## Work instructions
Identify all lines below that hold "import" and collect them.
═════ Entries supplied ═════
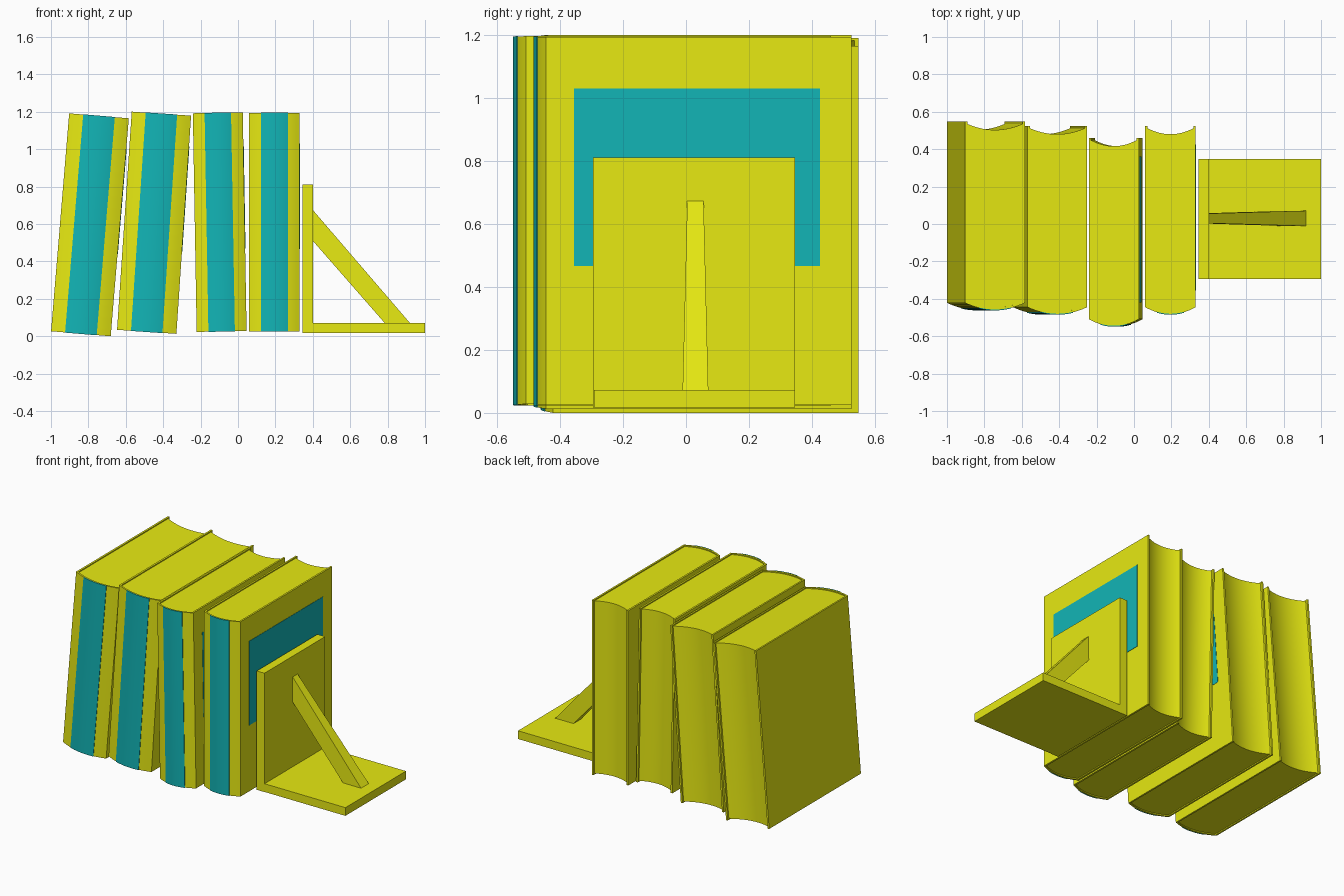
import bpy, bmesh, math
from mathutils import Matrix

if "Cube" in bpy.data.objects:
    bpy.data.objects.remove(bpy.data.objects["Cube"])


def material(name, rgb):
    m = bpy.data.materials.new(name)
    m.diffuse_color = (*rgb, 1)
    m.use_nodes = True
    m.node_tree.nodes["Principled BSDF"].inputs["Base Color"].default_value = m.diffuse_color
    return m


YELLOW = material("yellow", (0.8, 0.82, 0.006))
CYAN = material("cyan", (0.006, 0.46, 0.47))
HEIGHT, BOARD, BACK = 1.169, 0.012, 0.525


def finish(name, bm, mat, matrix=Matrix()):
    bmesh.ops.recalc_face_normals(bm, faces=bm.faces[:])
    me = bpy.data.meshes.new(name)
    bm.to_mesh(me)
    bm.free()
    me.materials.append(mat)
    ob = bpy.data.objects.new(name, me)
    bpy.context.collection.objects.link(ob)
    ob.matrix_world = matrix
    bpy.ops.object.select_all(action='DESELECT')
    ob.select_set(True)
    bpy.context.view_layer.objects.active = ob
    bpy.ops.object.shade_smooth_by_angle(angle=math.radians(30))
    return ob


def prism(pts, z0, z1):
    """Closed extrusion of an xy outline."""
    bm = bmesh.new()
    face = bm.faces.new([bm.verts.new((x, y, z0)) for x, y in pts])
    ext = bmesh.ops.extrude_face_region(bm, geom=[face], use_keep_orig=True)
    top = [v for v in ext['geom'] if isinstance(v, bmesh.types.BMVert)]
    bmesh.ops.translate(bm, verts=top, vec=(0, 0, z1 - z0))
    return bm


def box(name, lo, hi, mat, matrix=Matrix()):
    pts = [(lo[0], lo[1]), (hi[0], lo[1]), (hi[0], hi[1]), (lo[0], hi[1])]
    return finish(name, prism(pts, lo[2], hi[2]), mat, matrix)


def arc(x0, x1, half, offset, edge=-0.445, depth=-0.037, n=14):
    """Shallow curve between x0 and x1 on a book of the given half width."""
    xs = [x0 + (x1 - x0) * i / n for i in range(n + 1)]
    return [(x, edge + depth * (1 - (x / half) ** 2) + offset) for x in xs]


def book(name, width, x, y, z, lean):
    mtx = Matrix.Translation((x, y, z)) @ Matrix.Rotation(math.radians(lean), 4, 'Y')
    h = width / 2
    hi = h - BOARD
    # wrap-around cover
    inner = arc(-hi, hi, h, BOARD)
    outline = ([(-h, BACK)] + arc(-h, h, h, 0) + [(h, BACK), (hi, BACK)]
               + inner[::-1] + [(-hi, BACK)])
    finish(name + "_cover", prism(outline, 0, HEIGHT), YELLOW, mtx)
    # page block with hollow fore edge
    fore = arc(-hi, hi, hi, 0, 0.512, -0.032)
    finish(name + "_pages", prism(inner + fore[::-1], 0.007, HEIGHT - 0.007), YELLOW, mtx)
    # spine band
    b = 0.265 * width
    band = arc(-b, b, h, -0.003) + arc(-b, b, h, 0.002)[::-1]
    finish(name + "_spine_band", prism(band, -0.001, HEIGHT + 0.001), CYAN, mtx)
    # panel on the right-hand board
    box(name + "_panel", (h - 0.002, -0.355, 0.442), (h + 0.002, 0.425, 1.005), CYAN, mtx)


book("book_1", 0.32, -0.84, 0.023, 0.0132, 4.75)
book("book_2", 0.318, -0.488, 0.0, 0.0235, 3.85)
book("book_3", 0.267, -0.0875, -0.064, 0.0255, -1.0)
book("book_4", 0.27, 0.195, 0.0, 0.025, 0.0)

# bookend plates
box("bookend_upright", (0.345, -0.295, 0.017), (0.402, 0.347, 0.812), YELLOW)
box("bookend_base", (0.4, -0.293, 0.017), (1.0, 0.347, 0.072), YELLOW)

# tapered diagonal brace
bm = bmesh.new()
for bx, bz, w in ((0.4, 0.675, 0.026), (0.4, 0.51, 0.028),
                  (0.785, 0.07, 0.04), (0.92, 0.07, 0.041)):
    for s in (-1, 1):
        bm.verts.new((bx, 0.03 + s * w, bz))
bmesh.ops.convex_hull(bm, input=bm.verts[:])
finish("bookend_brace", bm, YELLOW)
═════
## Reply
import bpy, bmesh, math
from mathutils import Matrix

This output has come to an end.